**Exercise prompt**
Only the records, exactly as written, belong in the answer; pictures do not.
======== Records for the exercise ========
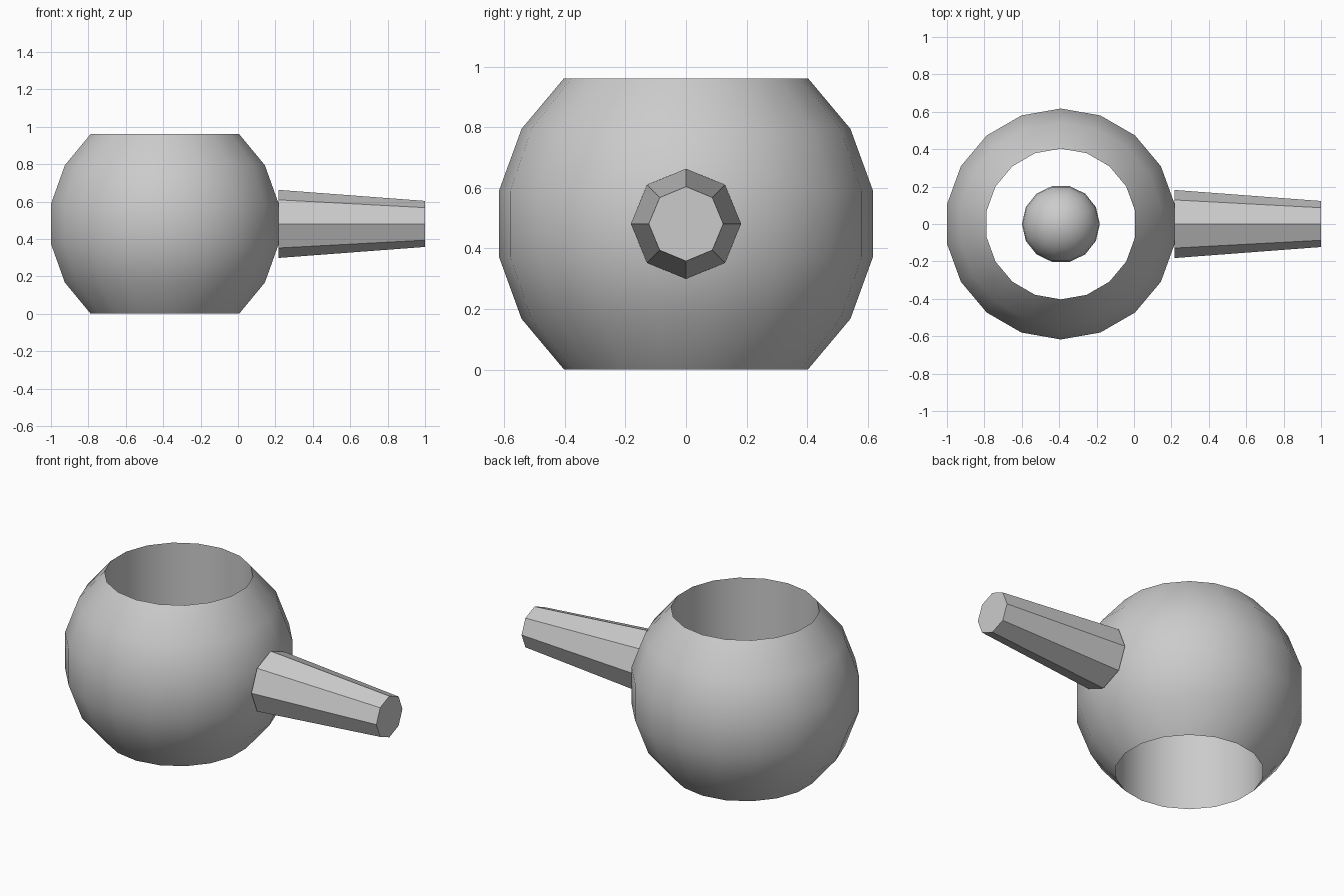
import bpy, bmesh
from math import radians, sin, cos, pi

if "Cube" in bpy.data.objects:
    bpy.data.objects.remove(bpy.data.objects["Cube"])

CX, CZ, R = -0.391, 0.481, 0.627   # centre and radius of the round body


def finish(name, bm, smooth):
    bmesh.ops.recalc_face_normals(bm, faces=bm.faces)
    mesh = bpy.data.meshes.new(name)
    bm.to_mesh(mesh)
    bm.free()
    obj = bpy.data.objects.new(name, mesh)
    bpy.context.collection.objects.link(obj)
    if smooth:
        bpy.ops.object.select_all(action='DESELECT')
        obj.select_set(True)
        bpy.context.view_layer.objects.active = obj
        bpy.ops.object.shade_smooth_by_angle(angle=radians(40))
    return obj


# Body: 18-sided sphere band, closed on the inside by a straight bore
bm = bmesh.new()
N = 18
rings = []
for lat in (-50, -30, -10, 10, 30, 50):
    r, z = R * cos(radians(lat)), R * sin(radians(lat))
    rings.append([bm.verts.new((r * cos(pi / 2 + 2 * pi * i / N),
                                r * sin(pi / 2 + 2 * pi * i / N), z))
                  for i in range(N)])
for k, low in enumerate(rings):
    high = rings[(k + 1) % len(rings)]   # last pair forms the bore wall
    for i in range(N):
        j = (i + 1) % N
        bm.faces.new((low[i], low[j], high[j], high[i]))
body = finish("round_body", bm, True)
body.location = (CX, 0, CZ)

# Loose ball in the middle of the bore
bm = bmesh.new()
bmesh.ops.create_uvsphere(bm, u_segments=14, v_segments=14, radius=0.208)
ball = finish("inner_ball", bm, True)
ball.location = (CX, 0, CZ)
ball.rotation_euler = (0, 0, pi / 2)

# Handle: tapered flat-sided octagonal rod pointing along +x
bm = bmesh.new()
bmesh.ops.create_cone(bm, cap_ends=True, segments=8, radius1=0.182,
                      radius2=0.123, depth=0.784)
handle = finish("handle", bm, False)
handle.rotation_euler = (0, pi / 2, 0)
handle.location = (0.608, 0, CZ)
========
**Solution below**
import bpy, bmesh
from math import radians, sin, cos, pi

if "Cube" in bpy.data.objects:
    bpy.data.objects.remove(bpy.data.objects["Cube"])

CX, CZ, R = -0.391, 0.481, 0.627   # centre and radius of the round body


def finish(name, bm, smooth):
    bmesh.ops.recalc_face_normals(bm, faces=bm.faces)
    mesh = bpy.data.meshes.new(name)
    bm.to_mesh(mesh)
    bm.free()
    obj = bpy.data.objects.new(name, mesh)
    bpy.context.collection.objects.link(obj)
    if smooth:
        bpy.ops.object.select_all(action='DESELECT')
        obj.select_set(True)
        bpy.context.view_layer.objects.active = obj
        bpy.ops.object.shade_smooth_by_angle(angle=radians(40))
    return obj


# Body: 18-sided sphere band, closed on the inside by a straight bore
bm = bmesh.new()
N = 18
rings = []
for lat in (-50, -30, -10, 10, 30, 50):
    r, z = R * cos(radians(lat)), R * sin(radians(lat))
    rings.append([bm.verts.new((r * cos(pi / 2 + 2 * pi * i / N),
                                r * sin(pi / 2 + 2 * pi * i / N), z))
                  for i in range(N)])
for k, low in enumerate(rings):
    high = rings[(k + 1) % len(rings)]   # last pair forms the bore wall
    for i in range(N):
        j = (i + 1) % N
        bm.faces.new((low[i], low[j], high[j], high[i]))
body = finish("round_body", bm, True)
body.location = (CX, 0, CZ)

# Loose ball in the middle of the bore
bm = bmesh.new()
bmesh.ops.create_uvsphere(bm, u_segments=14, v_segments=14, radius=0.208)
ball = finish("inner_ball", bm, True)
ball.location = (CX, 0, CZ)
ball.rotation_euler = (0, 0, pi / 2)

# Handle: tapered flat-sided octagonal rod pointing along +x
bm = bmesh.new()
bmesh.ops.create_cone(bm, cap_ends=True, segments=8, radius1=0.182,
                      radius2=0.123, depth=0.784)
handle = finish("handle", bm, False)
handle.rotation_euler = (0, pi / 2, 0)
handle.location = (0.608, 0, CZ)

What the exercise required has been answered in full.